Friday, February 15, 2008

General-purpose parallelism

Via Joe Duffy's weblog I just watched an interesting interview with Burton Smith, which is definitely worth sharing. It's about an hour long but here are some key points (many of which we have discussed here in the past):
  • He discusses the "Von Neumann mistake" which has led to problems with scheduling due to shared state in computer programs, and ways to solve these problems
  • Software transactional memory is a potential solution but currently has issues with scalability
  • He is most enthusiastic about functional programming languages. Interestingly he points out that the most commonly used functional languages are Excel and SQL.
  • Existing programming languages cannot be "tweaked" - an entirely new way of writing programs is needed to obtain the necessary levels of productivity
  • He also says that if Microsoft doesn't solve this problem, nobody will. Maybe he's paid to say that, but they are doing some interesting things with .NET, in particular Smith notes that F# is being "productized" and they are working on parallel LINQ

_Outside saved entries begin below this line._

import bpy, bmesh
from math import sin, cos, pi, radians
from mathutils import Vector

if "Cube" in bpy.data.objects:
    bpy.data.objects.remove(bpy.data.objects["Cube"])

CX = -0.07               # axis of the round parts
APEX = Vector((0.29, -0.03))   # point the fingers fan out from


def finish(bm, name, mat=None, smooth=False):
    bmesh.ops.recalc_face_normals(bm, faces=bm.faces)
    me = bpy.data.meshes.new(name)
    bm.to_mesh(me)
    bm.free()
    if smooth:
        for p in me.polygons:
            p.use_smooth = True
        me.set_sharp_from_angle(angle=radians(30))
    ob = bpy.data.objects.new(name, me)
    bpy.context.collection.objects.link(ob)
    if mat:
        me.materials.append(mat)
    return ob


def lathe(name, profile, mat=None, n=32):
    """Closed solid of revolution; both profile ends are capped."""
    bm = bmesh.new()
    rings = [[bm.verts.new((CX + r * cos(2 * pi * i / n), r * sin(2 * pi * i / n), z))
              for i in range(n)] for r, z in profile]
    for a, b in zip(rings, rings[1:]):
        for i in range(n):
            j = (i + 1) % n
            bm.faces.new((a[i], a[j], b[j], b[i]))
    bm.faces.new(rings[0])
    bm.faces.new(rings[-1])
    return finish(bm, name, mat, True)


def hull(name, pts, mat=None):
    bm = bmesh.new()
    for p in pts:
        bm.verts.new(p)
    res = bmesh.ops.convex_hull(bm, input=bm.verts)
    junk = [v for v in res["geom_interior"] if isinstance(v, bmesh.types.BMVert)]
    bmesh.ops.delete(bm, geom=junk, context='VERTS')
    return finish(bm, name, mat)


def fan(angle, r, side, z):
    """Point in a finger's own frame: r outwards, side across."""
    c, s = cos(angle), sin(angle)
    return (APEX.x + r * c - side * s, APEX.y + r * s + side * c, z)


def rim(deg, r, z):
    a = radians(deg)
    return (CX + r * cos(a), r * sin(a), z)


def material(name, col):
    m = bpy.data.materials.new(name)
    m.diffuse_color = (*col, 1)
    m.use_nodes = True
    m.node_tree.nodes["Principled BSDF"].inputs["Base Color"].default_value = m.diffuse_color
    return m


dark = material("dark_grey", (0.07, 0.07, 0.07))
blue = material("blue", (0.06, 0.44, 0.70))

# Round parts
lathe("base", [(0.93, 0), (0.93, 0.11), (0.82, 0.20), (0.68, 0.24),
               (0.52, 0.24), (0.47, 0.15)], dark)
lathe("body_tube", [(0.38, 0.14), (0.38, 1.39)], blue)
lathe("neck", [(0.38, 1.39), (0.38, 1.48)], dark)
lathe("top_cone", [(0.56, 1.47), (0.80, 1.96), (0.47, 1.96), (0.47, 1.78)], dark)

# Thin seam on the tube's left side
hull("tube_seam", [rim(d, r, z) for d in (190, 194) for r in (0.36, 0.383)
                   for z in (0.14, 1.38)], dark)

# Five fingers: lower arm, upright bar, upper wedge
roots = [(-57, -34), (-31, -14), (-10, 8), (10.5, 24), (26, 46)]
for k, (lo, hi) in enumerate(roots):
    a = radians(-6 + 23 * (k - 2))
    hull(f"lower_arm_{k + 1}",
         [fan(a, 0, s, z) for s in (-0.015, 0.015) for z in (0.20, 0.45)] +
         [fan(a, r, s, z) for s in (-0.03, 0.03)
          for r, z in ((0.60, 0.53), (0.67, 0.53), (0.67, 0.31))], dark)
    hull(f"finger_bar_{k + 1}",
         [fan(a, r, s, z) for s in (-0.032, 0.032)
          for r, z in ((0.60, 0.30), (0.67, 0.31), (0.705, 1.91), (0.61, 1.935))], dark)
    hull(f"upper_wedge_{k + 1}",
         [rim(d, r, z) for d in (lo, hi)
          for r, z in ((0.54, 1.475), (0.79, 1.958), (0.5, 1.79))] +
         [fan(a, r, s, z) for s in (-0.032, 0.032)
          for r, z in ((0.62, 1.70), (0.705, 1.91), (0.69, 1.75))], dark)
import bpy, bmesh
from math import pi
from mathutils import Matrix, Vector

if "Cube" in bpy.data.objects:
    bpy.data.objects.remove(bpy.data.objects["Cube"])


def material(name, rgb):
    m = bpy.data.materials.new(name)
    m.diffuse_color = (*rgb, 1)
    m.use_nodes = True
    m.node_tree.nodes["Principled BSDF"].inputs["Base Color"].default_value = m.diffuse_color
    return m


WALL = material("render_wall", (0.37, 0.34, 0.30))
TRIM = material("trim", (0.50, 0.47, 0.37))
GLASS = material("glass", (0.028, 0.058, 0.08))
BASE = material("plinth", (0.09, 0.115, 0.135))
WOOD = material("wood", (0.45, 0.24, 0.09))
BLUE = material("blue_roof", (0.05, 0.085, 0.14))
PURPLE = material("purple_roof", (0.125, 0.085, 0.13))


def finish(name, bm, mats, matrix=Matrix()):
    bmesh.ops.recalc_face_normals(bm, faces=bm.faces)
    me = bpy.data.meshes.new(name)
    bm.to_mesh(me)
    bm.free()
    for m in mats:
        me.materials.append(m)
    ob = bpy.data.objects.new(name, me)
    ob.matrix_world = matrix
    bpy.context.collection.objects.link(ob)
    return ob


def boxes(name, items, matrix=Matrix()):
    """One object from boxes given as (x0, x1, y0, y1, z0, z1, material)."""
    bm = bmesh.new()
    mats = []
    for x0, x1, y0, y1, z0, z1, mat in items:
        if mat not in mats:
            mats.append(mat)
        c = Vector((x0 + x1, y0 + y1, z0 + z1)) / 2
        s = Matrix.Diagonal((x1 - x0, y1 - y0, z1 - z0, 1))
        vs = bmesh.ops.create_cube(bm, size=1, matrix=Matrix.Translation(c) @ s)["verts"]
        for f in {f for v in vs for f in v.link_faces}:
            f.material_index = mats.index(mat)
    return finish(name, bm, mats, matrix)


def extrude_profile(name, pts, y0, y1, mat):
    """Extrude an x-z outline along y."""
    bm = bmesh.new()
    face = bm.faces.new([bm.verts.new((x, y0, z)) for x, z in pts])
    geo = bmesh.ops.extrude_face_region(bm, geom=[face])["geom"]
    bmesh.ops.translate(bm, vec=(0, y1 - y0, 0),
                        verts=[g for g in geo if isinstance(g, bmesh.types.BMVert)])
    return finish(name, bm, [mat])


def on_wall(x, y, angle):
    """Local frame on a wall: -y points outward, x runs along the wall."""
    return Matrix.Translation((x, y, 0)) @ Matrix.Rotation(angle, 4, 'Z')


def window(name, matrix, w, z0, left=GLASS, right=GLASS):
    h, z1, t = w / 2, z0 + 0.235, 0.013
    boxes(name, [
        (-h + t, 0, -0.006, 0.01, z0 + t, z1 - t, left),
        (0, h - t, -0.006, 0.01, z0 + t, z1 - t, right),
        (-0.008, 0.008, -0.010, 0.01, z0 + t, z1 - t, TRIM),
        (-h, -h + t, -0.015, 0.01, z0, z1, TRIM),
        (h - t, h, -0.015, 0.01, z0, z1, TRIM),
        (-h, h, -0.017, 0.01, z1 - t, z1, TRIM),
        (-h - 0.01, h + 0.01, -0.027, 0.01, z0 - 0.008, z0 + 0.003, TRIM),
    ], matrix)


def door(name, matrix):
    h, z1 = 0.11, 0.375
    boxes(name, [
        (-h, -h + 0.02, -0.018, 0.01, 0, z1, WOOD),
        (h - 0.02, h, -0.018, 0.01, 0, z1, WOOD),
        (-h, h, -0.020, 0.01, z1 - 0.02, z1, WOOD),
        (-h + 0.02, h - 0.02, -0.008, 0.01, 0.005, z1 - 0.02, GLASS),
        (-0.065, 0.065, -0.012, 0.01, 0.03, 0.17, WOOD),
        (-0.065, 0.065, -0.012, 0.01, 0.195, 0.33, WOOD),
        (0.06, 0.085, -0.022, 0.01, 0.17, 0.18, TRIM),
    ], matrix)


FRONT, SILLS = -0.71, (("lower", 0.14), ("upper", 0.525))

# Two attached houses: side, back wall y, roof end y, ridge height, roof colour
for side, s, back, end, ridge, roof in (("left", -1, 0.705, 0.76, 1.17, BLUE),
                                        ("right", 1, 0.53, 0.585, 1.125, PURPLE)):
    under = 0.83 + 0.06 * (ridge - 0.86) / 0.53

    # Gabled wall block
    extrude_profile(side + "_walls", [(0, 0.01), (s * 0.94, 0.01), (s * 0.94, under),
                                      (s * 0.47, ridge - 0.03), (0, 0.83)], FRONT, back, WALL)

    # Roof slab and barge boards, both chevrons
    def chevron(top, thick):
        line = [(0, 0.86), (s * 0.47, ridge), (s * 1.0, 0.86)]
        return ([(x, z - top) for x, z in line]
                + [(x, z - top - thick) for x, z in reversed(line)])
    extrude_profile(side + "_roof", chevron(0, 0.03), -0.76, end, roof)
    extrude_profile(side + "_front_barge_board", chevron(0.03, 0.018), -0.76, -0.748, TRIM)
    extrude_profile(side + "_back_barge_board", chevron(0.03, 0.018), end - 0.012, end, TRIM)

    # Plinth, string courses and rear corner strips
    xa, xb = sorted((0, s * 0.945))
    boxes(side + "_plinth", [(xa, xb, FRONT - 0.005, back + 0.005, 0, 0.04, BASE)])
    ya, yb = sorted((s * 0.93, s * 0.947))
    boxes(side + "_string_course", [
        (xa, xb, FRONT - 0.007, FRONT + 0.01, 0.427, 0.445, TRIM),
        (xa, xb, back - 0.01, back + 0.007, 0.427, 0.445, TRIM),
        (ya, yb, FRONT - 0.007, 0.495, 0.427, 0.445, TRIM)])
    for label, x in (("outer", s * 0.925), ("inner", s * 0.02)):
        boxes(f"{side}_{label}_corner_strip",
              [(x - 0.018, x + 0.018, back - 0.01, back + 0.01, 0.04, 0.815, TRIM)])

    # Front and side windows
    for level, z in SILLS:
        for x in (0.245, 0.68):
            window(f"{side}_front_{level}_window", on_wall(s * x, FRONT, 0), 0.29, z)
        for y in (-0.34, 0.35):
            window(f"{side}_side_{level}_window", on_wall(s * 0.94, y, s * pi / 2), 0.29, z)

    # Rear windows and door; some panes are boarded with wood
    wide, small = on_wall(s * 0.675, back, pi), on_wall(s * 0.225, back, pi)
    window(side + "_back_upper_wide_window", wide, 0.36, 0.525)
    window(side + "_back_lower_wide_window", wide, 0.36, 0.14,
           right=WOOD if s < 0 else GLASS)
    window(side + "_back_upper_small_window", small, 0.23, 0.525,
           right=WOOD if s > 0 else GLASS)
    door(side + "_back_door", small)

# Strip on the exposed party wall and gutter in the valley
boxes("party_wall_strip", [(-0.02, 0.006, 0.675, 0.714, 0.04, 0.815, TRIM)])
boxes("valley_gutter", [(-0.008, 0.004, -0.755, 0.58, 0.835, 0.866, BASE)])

1 comment:

Nati Shalom said...

"an entirely new way of writing programs is needed to obtain the necessary levels of productivity"

I agree with the observation that there need to be a different way to handle what i refer to as stateful computation.

I used the following aspects to address this type of issues:

1. Use In-Memory-Data-Grid to store the sate in a high performance shared environment (as alternative to file system or data base).

2. Use parallel query patterns to run query and logic collocated with the data.

3. Use dynamic languages (with or without combination of SQL) as the "new" langague to handle this type of requirements.

There is an interesting example written by a colleague of mine (Uri Cohen) that illustrates the use of dynamic languages for parallel query:

parallel Dynamic languages execution

Another interesting reference shows how you can embed this pattern with Microsoft excel - Excel that scales..

HTH
Nati S.

GigaSpaces
Write Once Scale Anywhere